“In the end, I decided to keep the spike marks,” said Smith. “To me, they are part of the house.”
It would be natural for Smith, an esteemed architect, to want to put his own stamp on his home. Instead he approached the renovation with reverence and humility, not so much as an owner but as a steward.
In his new book, Renewing Tradition (Rizzoli New York, 2019), Smith offers an extended meditation on the same themes. Whether it be a Georgian mansion, a Dutch Colonial, or a French Country home, he cleaves to the tenets of classicism, which always renders a home that feels right and true in its place.
Gorgeous photography, combined with Smith’s notes and—delightfully—his drawings, tells the story of each residence and showcases many of the jewels of the architect’s 30-year career.
More Scenes from Renewing Tradition
Click the arrows (or swipe if on a mobile device) to see more
A Cotswold-inspired 1920s stone house, renovated by the firm of Eric J. Smith Architect, on Chicago's North Shore
A limestone floor, French plaster walls, and floor-to-ceiling metal and glass Palladian-style windows grace an orangerie-inspired garden room in the North Shore home.

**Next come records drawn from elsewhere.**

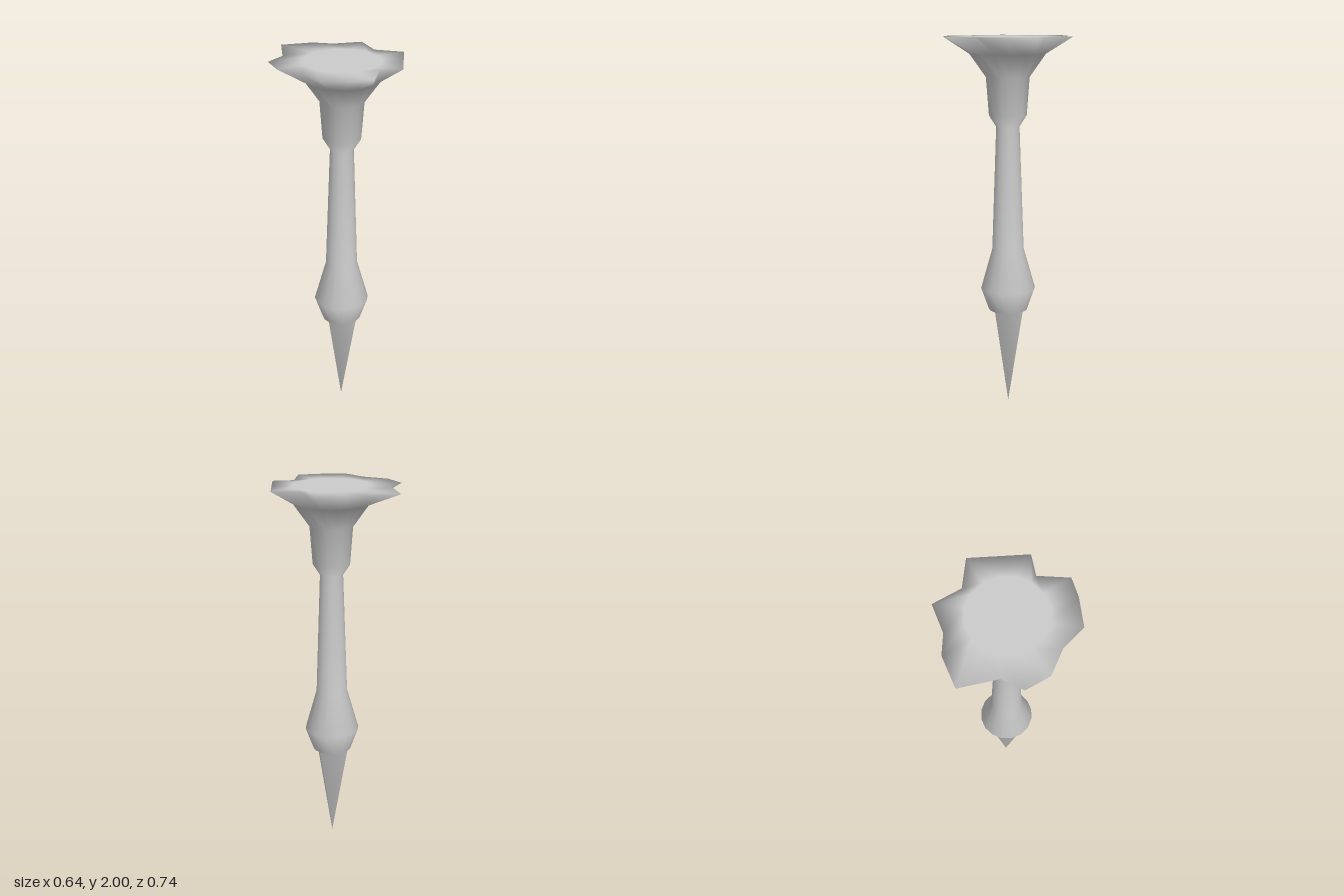
import * as THREE from 'three';

const SIDES = 16;
const AXIS_Z = 0.05;

// Ragged outline of the flared head, [x, z], counter-clockwise from the front
const RIM = [
  [0, 0.29], [0.08, 0.37], [0.2, 0.28], [0.32, 0.19],
  [0.25, 0.05], [0.32, -0.09], [0.195, -0.18], [0.14, -0.275],
  [0, -0.37], [-0.14, -0.225], [-0.26, -0.21], [-0.32, -0.09],
  [-0.295, 0.05], [-0.32, 0.19], [-0.22, 0.305], [-0.14, 0.37],
];

function ring(radius, y) {
  return Array.from({ length: SIDES }, (_, i) => {
    const a = (i / SIDES) * Math.PI * 2;
    return [radius * Math.sin(a), y, AXIS_Z + radius * Math.cos(a)];
  });
}

// Skin a stack of rings, listed from bottom to top, with shared normals
function loft(rings) {
  const index = [];
  for (let j = 0; j < rings.length - 1; j++) {
    for (let i = 0; i < SIDES; i++) {
      const a = j * SIDES + i;
      const b = j * SIDES + ((i + 1) % SIDES);
      index.push(a, b, a + SIDES, b, b + SIDES, a + SIDES);
    }
  }
  const g = new THREE.BufferGeometry();
  g.setAttribute('position', new THREE.Float32BufferAttribute(rings.flat(2), 3));
  g.setIndex(index);
  g.computeVertexNormals();
  return g;
}

export function createModel() {
  const model = new THREE.Group();
  model.name = 'spike';
  const material = new THREE.MeshStandardMaterial({ color: 0xcccccc });
  const add = (name, geometry) => {
    const mesh = new THREE.Mesh(geometry, material);
    mesh.name = name;
    model.add(mesh);
    return mesh;
  };

  // Shaft with bulge, neck, collar and flared, flat-topped head
  const profile = [
    [0.105, 0.53], [0.147, 0.65], [0.085, 0.87], [0.062, 1.53],
    [0.1, 1.59], [0.115, 1.79], [0.2, 1.91],
  ];
  add('shaftAndHead', loft([
    ...profile.map(([r, y]) => ring(r, y)),
    RIM.map(([x, z]) => [x, 2, z]),
    ring(0.2, 2),
    ring(0, 2),
  ]));

  // Underside of the bulge
  const underside = add('shaftUnderside', new THREE.CircleGeometry(0.105, SIDES));
  underside.rotation.x = Math.PI / 2;
  underside.position.set(0, 0.53, AXIS_Z);

  // Four-sided point with corners on the axes
  const tip = add('tip', new THREE.ConeGeometry(0.105, 0.53, 4, 1, true));
  tip.rotation.x = Math.PI;
  tip.position.set(0, 0.265, AXIS_Z);

  return model;
}
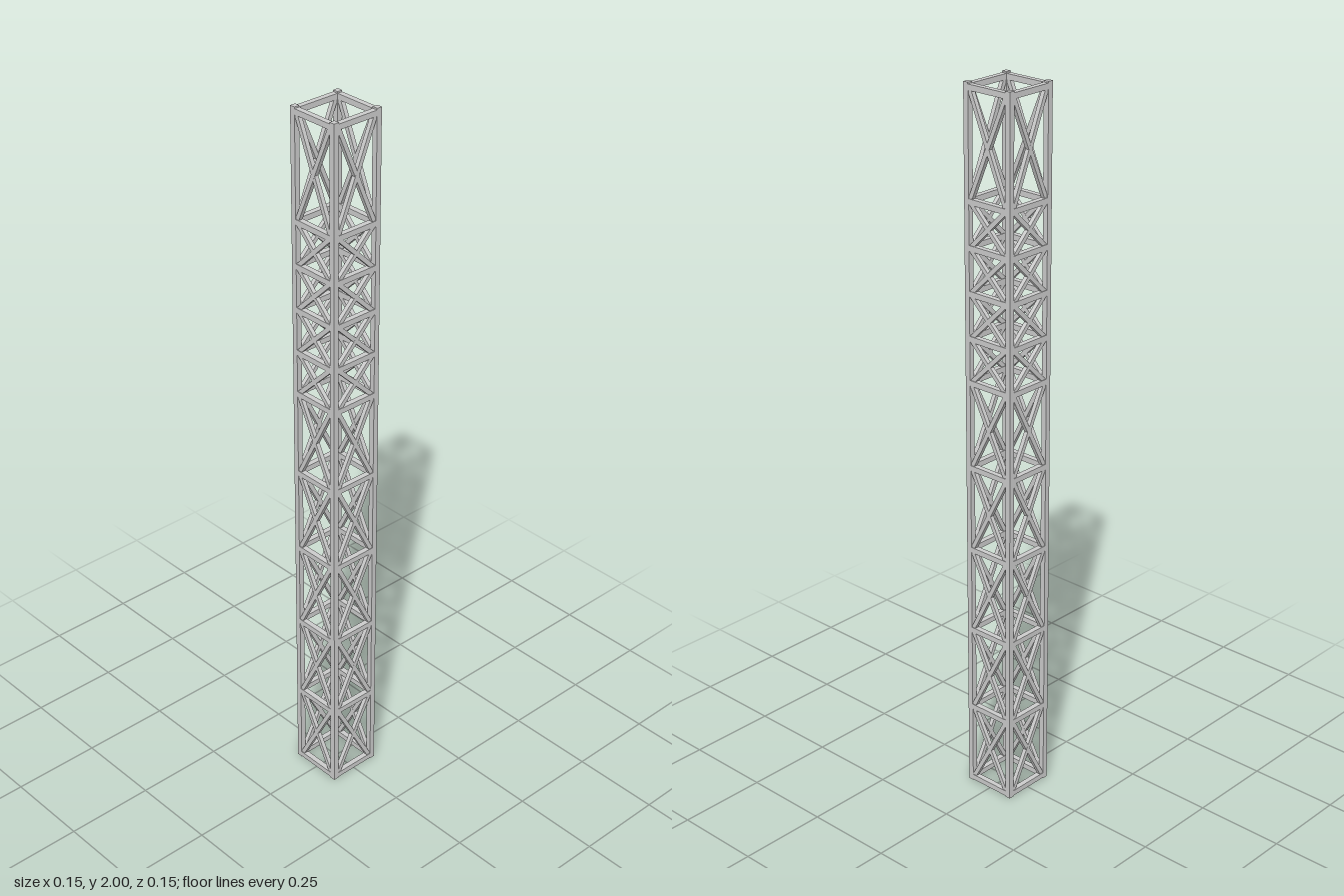
import * as THREE from 'three';

const HALF = 0.0695;  // post centre from the axis
const POST = 0.0155;  // post and rail thickness
const BRACE = 0.012;  // diagonal thickness
const LEVELS = [0.01, 0.24, 0.483, 0.727, 0.968, 1.21, 1.332, 1.454, 1.576, 1.698, 1.988];

export function createModel() {
  const tower = new THREE.Group();
  tower.name = 'latticeTower';
  const steel = new THREE.MeshStandardMaterial({ color: 0xcccccc, flatShading: true });

  // Square bar between two points of a face's plane
  function bar(parent, name, x0, y0, x1, y1, thickness, depth = thickness) {
    const dx = x1 - x0, dy = y1 - y0;
    const mesh = new THREE.Mesh(new THREE.BoxGeometry(thickness, Math.hypot(dx, dy), depth), steel);
    mesh.name = name;
    mesh.position.set((x0 + x1) / 2, (y0 + y1) / 2, 0);
    mesh.rotation.z = Math.atan2(-dx, dy);
    parent.add(mesh);
  }

  // Four equal faces, each with one corner post, its rails and its crossed braces
  const inner = HALF - POST / 2;
  for (let i = 0; i < 4; i++) {
    const side = new THREE.Group();
    side.name = ['frontFace', 'leftFace', 'backFace', 'rightFace'][i];
    side.rotation.y = i * Math.PI / 2;
    const face = new THREE.Group();
    face.name = 'faceFrame';
    face.position.z = HALF;
    side.add(face);

    bar(face, 'cornerPost', HALF, 0, HALF, 2, POST);
    LEVELS.forEach((y, k) => {
      bar(face, 'rail', -inner, y, inner, y, POST);
      if (k === LEVELS.length - 1) return;
      const top = LEVELS[k + 1];
      bar(face, 'risingBrace', -inner, y, inner, top, BRACE);
      bar(face, 'fallingBrace', inner, y, -inner, top, BRACE, BRACE * 0.98);
    });
    tower.add(side);
  }
  return tower;
}
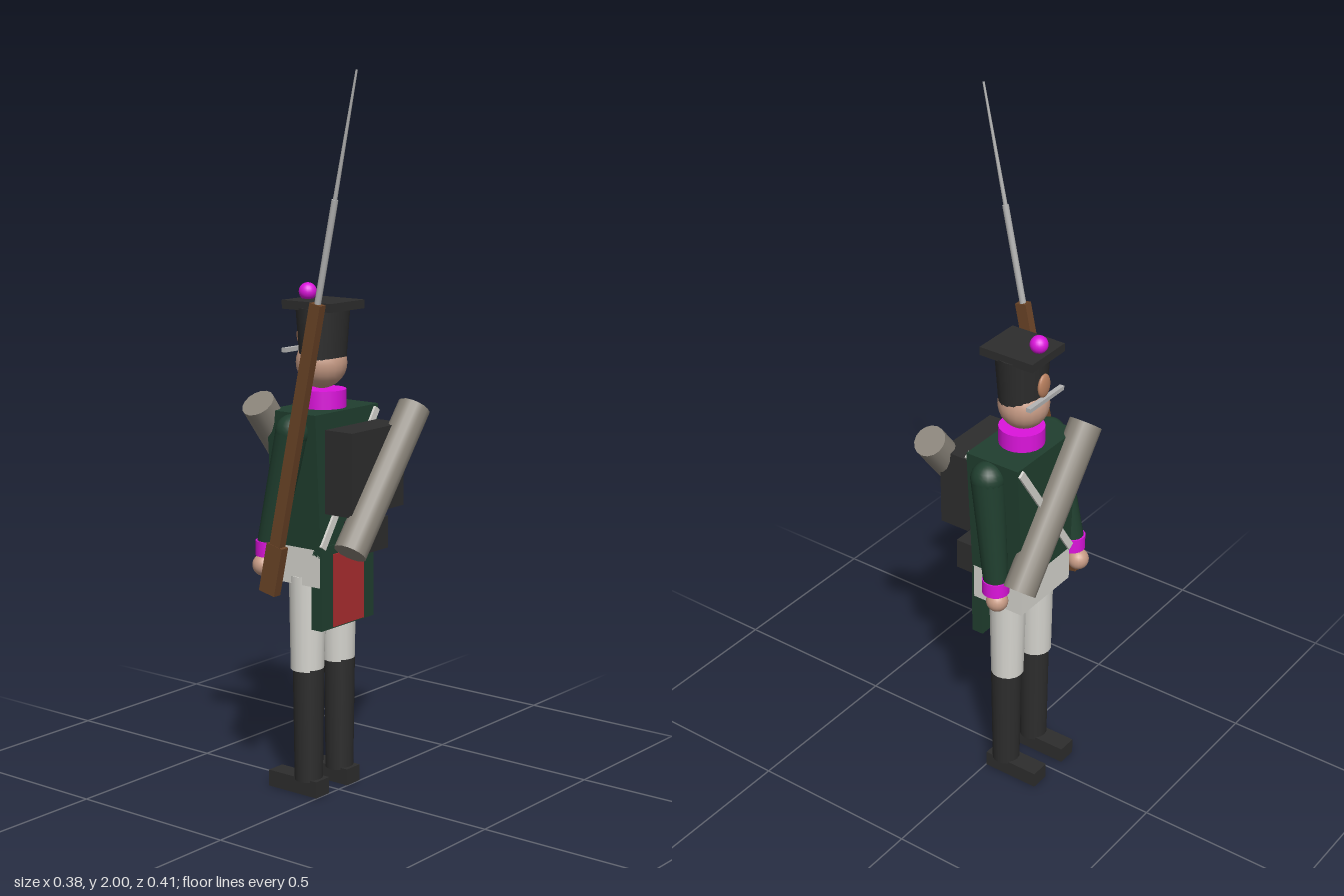
import * as THREE from 'three';

const mat = (name, color, extra = {}) => {
  const m = new THREE.MeshStandardMaterial({ color, ...extra });
  m.name = name;
  return m;
};

export function createModel() {
  const group = new THREE.Group();
  const green = mat('coat green', 0x203f2f);
  const black = mat('black leather', 0x2d2d2d);
  const white = mat('white cloth', 0xd6d5cf);
  const grey = mat('blanket grey', 0x8a847a);
  const magenta = mat('facing magenta', 0xdc14dc);
  const red = mat('turnback red', 0xaa2c2f);
  const brown = mat('wood brown', 0x6b4427);
  const skin = mat('skin', 0xc89c86);
  const steel = mat('steel', 0xb4b4b4);
  const copper = mat('copper', 0xb9805f);

  const add = (name, geo, material, x = 0, y = 0, z = 0) => {
    const m = new THREE.Mesh(geo, material);
    m.name = name;
    m.position.set(x, y, z);
    group.add(m);
    return m;
  };
  const box = (name, material, w, h, d, x, y, z) =>
    add(name, new THREE.BoxGeometry(w, h, d), material, x, y, z);
  const ball = (name, material, r, x, y, z) =>
    add(name, new THREE.SphereGeometry(r, 20, 14), material, x, y, z);
  // Tapered rod between two points
  const UP = new THREE.Vector3(0, 1, 0);
  const rod = (name, material, a, b, ra, rb = ra, sides = 16) => {
    const p = new THREE.Vector3(...a), q = new THREE.Vector3(...b);
    const dir = q.clone().sub(p);
    const m = add(name, new THREE.CylinderGeometry(rb, ra, dir.length(), sides), material);
    m.position.copy(p).add(q).multiplyScalar(0.5);
    m.quaternion.setFromUnitVectors(UP, dir.normalize());
    return m;
  };

  // Legs and boots
  for (const s of [-1, 1]) {
    rod('trouserLeg', white, [s * 0.069, 0.36, -0.056], [s * 0.066, 0.63, -0.056], 0.047, 0.053);
    rod('boot', black, [s * 0.069, 0.04, -0.052], [s * 0.069, 0.365, -0.052], 0.04, 0.044);
    box('foot', black, 0.058, 0.047, 0.172, s * 0.069, 0.0235, -0.088);
  }

  // Torso tapering to the waist
  const torso = new THREE.BoxGeometry(0.276, 0.375, 0.17);
  const pos = torso.attributes.position;
  for (let i = 0; i < pos.count; i++) {
    if (pos.getY(i) < 0) pos.setX(i, pos.getX(i) * 0.84);
  }
  torso.computeVertexNormals();
  add('torso', torso, green, 0, 0.9025, -0.055);
  box('waistBand', white, 0.23, 0.108, 0.164, 0, 0.664, -0.056);

  // Coat tails with coloured panel
  box('coatTails', green, 0.23, 0.235, 0.036, 0, 0.607, 0.015);
  box('turnback', red, 0.134, 0.205, 0.006, 0, 0.596, 0.034);

  // Shoulder belt across chest and back
  for (const z of [-0.143, 0.033]) {
    const strap = box('crossBelt', white, 0.022, 0.43, 0.008, 0.008, 0.9, z);
    strap.rotation.z = -Math.atan2(0.24, 0.36);
  }

  // Arms: the right one reaches forward to the musket
  for (const [s, wz, hz] of [[1, -0.077, -0.08], [-1, -0.122, -0.145]]) {
    ball('shoulder', green, 0.048, s * 0.142, 1.04, -0.045);
    rod('sleeve', green, [s * 0.152, 0.72, wz], [s * 0.143, 1.04, -0.045], 0.034, 0.047);
    rod('cuff', magenta, [s * 0.152, 0.69, wz], [s * 0.152, 0.732, wz], 0.038);
    ball('hand', skin, 0.031, s * 0.15, 0.658, hz);
  }

  // Collar, head and shako
  rod('collar', magenta, [0, 1.085, -0.054], [0, 1.14, -0.054], 0.064, 0.064, 20);
  ball('head', skin, 0.071, 0, 1.212, -0.06);
  rod('shakoBody', black, [0, 1.222, -0.055], [0, 1.365, -0.055], 0.068, 0.079, 20).scale.z = 0.92;
  box('shakoTop', black, 0.148, 0.024, 0.17, 0, 1.372, -0.054);
  box('shakoPeak', steel, 0.155, 0.012, 0.014, 0, 1.247, -0.13);
  ball('shakoBadge', copper, 0.03, 0, 1.285, -0.125).scale.set(0.85, 1.15, 0.35);
  ball('pompom', magenta, 0.025, 0, 1.403, -0.108);

  // Knapsack, cartridge box and crossed blanket rolls
  box('knapsack', black, 0.23, 0.23, 0.092, 0, 0.935, 0.091);
  box('knapsackMount', black, 0.18, 0.18, 0.02, 0, 0.935, 0.036);
  box('cartridgeBox', black, 0.135, 0.09, 0.05, 0.053, 0.735, 0.055);
  rod('backBlanket', grey, [-0.136, 0.73, 0.147], [0.147, 1.09, 0.147], 0.046);
  rod('frontBlanket', grey, [0.154, 0.723, -0.158], [-0.154, 1.108, -0.158], 0.047);

  // Musket leaning back along one line
  const at = (y) => [-0.178, y, 0.2 - (2 - y) * 0.213];
  const lean = Math.atan(0.213);
  const stock = box('musketStock', brown, 0.025, 0.82, 0.036, ...at(0.995));
  stock.rotation.x = lean;
  const butt = box('musketButt', brown, 0.027, 0.14, 0.055, ...at(0.66));
  butt.rotation.x = lean;
  rod('musketBarrel', steel, at(1.38), at(1.67), 0.009, 0.009, 10);
  rod('bayonet', steel, at(1.66), at(2.0), 0.006, 0.003, 8);

  return group;
}
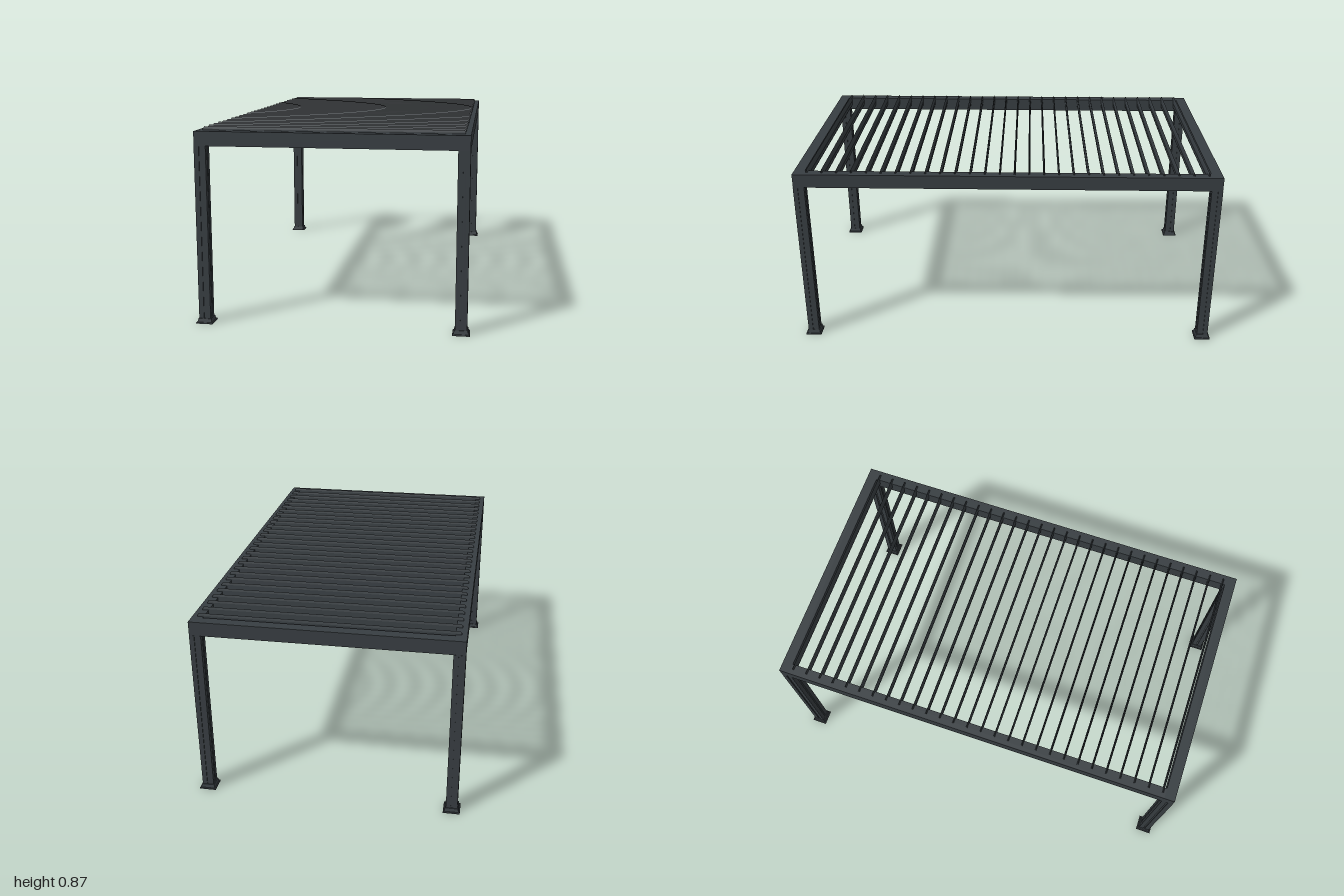
import * as THREE from 'three';

const material = new THREE.MeshStandardMaterial({ color: 0x383e42 });
const POST_X = 0.566, POST_Z = 0.962, BEAM_BOTTOM = 0.793, BEAM_TOP = 0.857;

function add(parent, name, geometry, x = 0, y = 0, z = 0) {
  const mesh = new THREE.Mesh(geometry, material);
  mesh.name = name;
  mesh.position.set(x, y, z);
  parent.add(mesh);
  return mesh;
}

// Square section with a shallow groove down the middle of every side
function postGeometry(height) {
  const h = 0.026, g = 0.004, d = 0.004;
  const side = [[-h, -h], [-g, -h], [-g, -h + d], [g, -h + d], [g, -h]];
  const points = [];
  for (let i = 0; i < 4; i++) {
    const c = [1, 0, -1, 0][i], s = [0, 1, 0, -1][i];
    for (const [x, y] of side) points.push(new THREE.Vector2(x * c - y * s, x * s + y * c));
  }
  const geo = new THREE.ExtrudeGeometry(new THREE.Shape(points), { depth: height, bevelEnabled: false });
  return geo.rotateX(-Math.PI / 2);
}

// Four-sided tapered block standing on y = 0
function taperedBlock(bottomHalf, topHalf, height) {
  const r = Math.SQRT2;
  const geo = new THREE.CylinderGeometry(topHalf * r, bottomHalf * r, height, 4).toNonIndexed();
  geo.rotateY(Math.PI / 4).translate(0, height / 2, 0);
  geo.computeVertexNormals();
  return geo;
}

// Upright blade with pointed edges, its upper corners clipped at both ends
function louverGeometry() {
  const halfLength = 0.569, top = 0.872, bottom = 0.812;
  const section = [[0, top], [-0.003, 0.862], [-0.005, 0.842], [-0.003, 0.82],
    [0, bottom], [0.003, 0.82], [0.005, 0.842], [0.003, 0.862]];
  const shape = new THREE.Shape(section.map(([z, y]) => new THREE.Vector2(z, y)));
  const geo = new THREE.ExtrudeGeometry(shape, { depth: 2 * halfLength, bevelEnabled: false });
  geo.translate(0, 0, -halfLength).rotateY(Math.PI / 2);
  const p = geo.attributes.position;
  for (let i = 0; i < p.count; i++) {
    if (p.getY(i) > 0.87) p.setX(i, p.getX(i) - Math.sign(p.getX(i)) * 0.006);
  }
  geo.computeVertexNormals();
  return geo;
}

export function createModel() {
  const model = new THREE.Group();
  model.name = 'louveredPergola';

  // Corner posts with stepped feet
  const post = postGeometry(BEAM_BOTTOM);
  const flange = taperedBlock(0.038, 0.037, 0.006);
  const collar = taperedBlock(0.033, 0.029, 0.017);
  for (const sx of [-1, 1]) for (const sz of [-1, 1]) {
    const corner = new THREE.Group();
    corner.name = 'cornerPost';
    corner.position.set(sx * POST_X, 0, sz * POST_Z);
    add(corner, 'post', post);
    add(corner, 'footFlange', flange);
    add(corner, 'footCollar', collar, 0, 0.005, 0);
    model.add(corner);
  }

  // Perimeter beams: end beams run full width, side beams fit between them
  const height = BEAM_TOP - BEAM_BOTTOM, midY = (BEAM_TOP + BEAM_BOTTOM) / 2;
  const endBeam = new THREE.BoxGeometry(1.184, height, 0.05);
  const sideBeam = new THREE.BoxGeometry(0.05, height, 1.874);
  for (const s of [-1, 1]) {
    add(model, s > 0 ? 'frontBeam' : 'backBeam', endBeam, 0, midY, s * POST_Z);
    add(model, s > 0 ? 'leftBeam' : 'rightBeam', sideBeam, s * 0.567, midY, 0);
  }

  // Roof louvers, set upright and evenly spaced
  const louver = louverGeometry(), count = 28, reach = 0.924;
  const roof = new THREE.Group();
  roof.name = 'roofLouvers';
  for (let i = 0; i < count; i++) {
    add(roof, 'louver', louver, 0, 0, -reach + (2 * reach * i) / (count - 1));
  }
  model.add(roof);

  return model;
}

By Kirk Reed Forrester | Photography © Peter Margonelli from Renewing Tradition: The Architecture of Eric J. Smith (Rizzoli New York, 2019)